Licensed Psychologist

What I have learned...

One thing I have learned over the years as a clinical psychologist, advocate and parent is how often gifted people are misunderstood. It’s astonishing, really. Gifted children are frequently overlooked, languish in classrooms that cannot accommodate their learning needs, and are viewed with suspicion by peers who don’t “get” their differences. Many are ostracized or bullied. And sadly, the most adaptable of the bunch may learn to “fit in” by downplaying their abilities or giving up on school completely.

Gifted adults face similar constraints. Often reeling from the stigma and social challenges of childhood, they may lack confidence in their careers or social interactions. They often feel like outliers and struggle to find like-minded peers, sometimes assuming that there is something wrong with them.

Parents of gifted children manage a balancing act of supporting their child’s needs, advocating within the schools (without creating too many conflicts), and educating others who don’t understand. Those without gifted children might think it’s easy to raise a gifted child. Some assume these children are high achievers, pushed by hovering parents. They also don’t understand how gifted children can be incredibly bright, but have social or other learning deficits. Parents of gifted children end up explaining, educating, and, yes, apologizing when there is no need for apology. It can be overwhelming.

Why I do this...

I started this blog to advocate, explore, and raise questions about the social and emotional aspects of giftedness. As a Clinical Psychologist, in practice for over 35 years, I bring my experience as a clinician to my understanding of giftedness. I am also a Clinical Associate Professor of Psychiatry at the University of Pennsylvania School of Medicine. I have worked collaboratively with gifted education supervisors to evaluate gifted programming, and am aware of the constraints and struggles schools face. My experiences as a parent and previously as co-chair of a local gifted advocacy parents group have been humbling and have deepened my understanding of giftedness in my work as a therapist. 

How I can work with you...

My psychology practice is in Jenkintown, Pa., just outside of Philadelphia, where I offer: 
  • Psychotherapy for adults, adolescents and families - both in person and through telepsychology in PsyPact participating states. 
  • Clinical supervision for treatment professionals
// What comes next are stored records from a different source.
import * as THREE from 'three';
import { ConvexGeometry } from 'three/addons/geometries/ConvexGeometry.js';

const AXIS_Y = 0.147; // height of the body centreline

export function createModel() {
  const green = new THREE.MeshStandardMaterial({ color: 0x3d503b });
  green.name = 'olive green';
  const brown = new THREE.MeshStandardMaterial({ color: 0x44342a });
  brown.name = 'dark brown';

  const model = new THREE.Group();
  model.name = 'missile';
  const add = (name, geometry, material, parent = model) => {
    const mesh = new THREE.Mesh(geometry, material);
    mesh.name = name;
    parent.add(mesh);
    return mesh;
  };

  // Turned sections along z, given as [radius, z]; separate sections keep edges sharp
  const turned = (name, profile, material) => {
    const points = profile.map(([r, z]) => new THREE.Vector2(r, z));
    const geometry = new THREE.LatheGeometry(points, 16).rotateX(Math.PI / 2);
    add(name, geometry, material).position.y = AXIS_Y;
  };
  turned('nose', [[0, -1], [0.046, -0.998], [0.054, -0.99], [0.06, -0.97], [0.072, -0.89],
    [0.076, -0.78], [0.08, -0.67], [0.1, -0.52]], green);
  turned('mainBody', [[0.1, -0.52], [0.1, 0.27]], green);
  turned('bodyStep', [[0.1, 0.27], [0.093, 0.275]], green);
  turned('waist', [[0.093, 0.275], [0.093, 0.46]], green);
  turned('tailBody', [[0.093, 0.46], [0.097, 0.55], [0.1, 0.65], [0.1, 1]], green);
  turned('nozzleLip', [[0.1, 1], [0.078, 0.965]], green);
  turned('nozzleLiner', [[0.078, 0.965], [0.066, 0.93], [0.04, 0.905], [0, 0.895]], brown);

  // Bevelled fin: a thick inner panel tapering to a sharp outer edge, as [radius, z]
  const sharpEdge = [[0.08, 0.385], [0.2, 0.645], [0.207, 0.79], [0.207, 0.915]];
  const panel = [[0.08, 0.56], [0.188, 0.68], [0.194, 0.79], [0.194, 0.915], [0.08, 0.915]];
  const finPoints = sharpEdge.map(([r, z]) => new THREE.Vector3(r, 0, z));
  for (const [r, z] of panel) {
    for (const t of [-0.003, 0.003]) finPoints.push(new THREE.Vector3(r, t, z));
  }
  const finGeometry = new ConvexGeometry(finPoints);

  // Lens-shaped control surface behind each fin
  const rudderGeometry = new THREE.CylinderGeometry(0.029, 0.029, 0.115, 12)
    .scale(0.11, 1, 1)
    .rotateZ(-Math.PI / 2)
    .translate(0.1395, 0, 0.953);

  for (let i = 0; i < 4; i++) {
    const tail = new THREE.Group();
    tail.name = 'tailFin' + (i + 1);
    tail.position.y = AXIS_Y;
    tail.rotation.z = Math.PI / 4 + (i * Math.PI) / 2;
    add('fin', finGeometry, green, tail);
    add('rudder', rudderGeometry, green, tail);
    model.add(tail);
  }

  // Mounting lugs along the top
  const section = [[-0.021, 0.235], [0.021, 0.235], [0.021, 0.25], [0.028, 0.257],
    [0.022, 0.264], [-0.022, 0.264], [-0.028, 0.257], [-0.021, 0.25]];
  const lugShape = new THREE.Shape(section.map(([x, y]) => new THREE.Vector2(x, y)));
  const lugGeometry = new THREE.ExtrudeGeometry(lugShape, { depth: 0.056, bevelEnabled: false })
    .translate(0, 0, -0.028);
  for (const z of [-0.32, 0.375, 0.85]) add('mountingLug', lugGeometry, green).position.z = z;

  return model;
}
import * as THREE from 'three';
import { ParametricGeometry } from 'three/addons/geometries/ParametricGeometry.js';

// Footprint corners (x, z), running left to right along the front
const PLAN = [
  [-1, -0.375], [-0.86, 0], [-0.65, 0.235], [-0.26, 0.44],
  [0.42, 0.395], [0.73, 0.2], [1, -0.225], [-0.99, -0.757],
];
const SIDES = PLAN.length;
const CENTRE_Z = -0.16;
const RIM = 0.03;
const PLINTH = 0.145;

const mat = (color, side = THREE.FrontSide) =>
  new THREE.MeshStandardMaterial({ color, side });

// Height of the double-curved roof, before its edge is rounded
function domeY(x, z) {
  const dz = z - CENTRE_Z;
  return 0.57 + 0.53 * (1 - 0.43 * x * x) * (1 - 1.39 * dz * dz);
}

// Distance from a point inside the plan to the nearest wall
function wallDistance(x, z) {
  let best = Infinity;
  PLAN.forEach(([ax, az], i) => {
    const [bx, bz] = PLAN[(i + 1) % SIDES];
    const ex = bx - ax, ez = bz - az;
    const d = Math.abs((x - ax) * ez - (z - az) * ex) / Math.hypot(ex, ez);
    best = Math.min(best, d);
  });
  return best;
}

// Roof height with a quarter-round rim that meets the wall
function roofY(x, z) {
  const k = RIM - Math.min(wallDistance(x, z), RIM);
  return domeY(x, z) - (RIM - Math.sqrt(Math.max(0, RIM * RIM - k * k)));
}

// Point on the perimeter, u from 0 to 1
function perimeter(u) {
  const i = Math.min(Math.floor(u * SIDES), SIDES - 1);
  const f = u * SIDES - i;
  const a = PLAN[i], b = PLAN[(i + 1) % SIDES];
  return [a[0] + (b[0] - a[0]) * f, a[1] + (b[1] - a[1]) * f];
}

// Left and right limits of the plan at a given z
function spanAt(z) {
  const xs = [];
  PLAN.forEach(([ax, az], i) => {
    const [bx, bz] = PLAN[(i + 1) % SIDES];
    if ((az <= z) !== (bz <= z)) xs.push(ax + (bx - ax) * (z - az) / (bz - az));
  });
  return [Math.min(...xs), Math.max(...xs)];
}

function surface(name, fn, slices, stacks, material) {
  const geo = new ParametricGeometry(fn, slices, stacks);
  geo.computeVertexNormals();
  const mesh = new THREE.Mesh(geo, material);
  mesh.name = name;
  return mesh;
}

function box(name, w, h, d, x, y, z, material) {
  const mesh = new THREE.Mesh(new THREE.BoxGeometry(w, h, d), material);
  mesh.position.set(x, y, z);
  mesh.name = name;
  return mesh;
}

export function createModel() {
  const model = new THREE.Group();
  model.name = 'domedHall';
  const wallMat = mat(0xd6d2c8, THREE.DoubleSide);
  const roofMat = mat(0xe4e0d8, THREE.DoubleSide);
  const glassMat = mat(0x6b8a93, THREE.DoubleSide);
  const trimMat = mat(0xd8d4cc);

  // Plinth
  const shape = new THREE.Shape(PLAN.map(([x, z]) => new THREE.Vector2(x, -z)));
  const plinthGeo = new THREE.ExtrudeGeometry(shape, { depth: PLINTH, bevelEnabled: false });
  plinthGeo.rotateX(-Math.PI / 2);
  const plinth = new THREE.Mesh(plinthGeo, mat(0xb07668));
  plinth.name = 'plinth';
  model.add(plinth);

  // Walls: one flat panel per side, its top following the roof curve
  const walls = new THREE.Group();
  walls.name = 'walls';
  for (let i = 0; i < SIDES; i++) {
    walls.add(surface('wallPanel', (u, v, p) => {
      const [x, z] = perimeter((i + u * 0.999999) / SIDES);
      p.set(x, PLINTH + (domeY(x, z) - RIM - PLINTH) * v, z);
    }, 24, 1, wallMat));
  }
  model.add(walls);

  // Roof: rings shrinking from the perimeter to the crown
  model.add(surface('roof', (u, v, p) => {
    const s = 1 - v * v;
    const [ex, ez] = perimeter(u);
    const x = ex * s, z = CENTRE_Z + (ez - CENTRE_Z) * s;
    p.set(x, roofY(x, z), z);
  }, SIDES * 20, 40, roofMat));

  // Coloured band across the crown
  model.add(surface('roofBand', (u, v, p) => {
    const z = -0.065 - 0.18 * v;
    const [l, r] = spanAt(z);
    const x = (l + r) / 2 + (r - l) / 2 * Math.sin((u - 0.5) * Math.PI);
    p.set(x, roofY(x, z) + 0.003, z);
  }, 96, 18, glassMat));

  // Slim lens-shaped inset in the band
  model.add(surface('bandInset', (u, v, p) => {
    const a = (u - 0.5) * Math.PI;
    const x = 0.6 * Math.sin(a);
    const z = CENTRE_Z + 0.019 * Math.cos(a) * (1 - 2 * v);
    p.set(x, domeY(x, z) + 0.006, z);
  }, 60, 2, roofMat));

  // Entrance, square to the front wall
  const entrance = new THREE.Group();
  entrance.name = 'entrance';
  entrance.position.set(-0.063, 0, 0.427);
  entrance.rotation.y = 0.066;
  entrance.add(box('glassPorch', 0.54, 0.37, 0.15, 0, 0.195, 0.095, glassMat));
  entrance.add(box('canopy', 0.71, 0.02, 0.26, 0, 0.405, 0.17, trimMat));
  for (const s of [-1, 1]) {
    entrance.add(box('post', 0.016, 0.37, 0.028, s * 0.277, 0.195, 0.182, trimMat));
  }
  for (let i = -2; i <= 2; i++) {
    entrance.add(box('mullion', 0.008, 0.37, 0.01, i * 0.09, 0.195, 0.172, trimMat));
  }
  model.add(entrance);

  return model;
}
Please contact me at 215 884-9260 or gailpostphd@gmail.comand set up a time to meet for psychotherapy, coaching, supervision, or workshop opportunities. Also, please visit my website, www.gailpost.com for more information.

I welcome your feedback, questions, and ideas, as we work together to advocate for the needs of the gifted.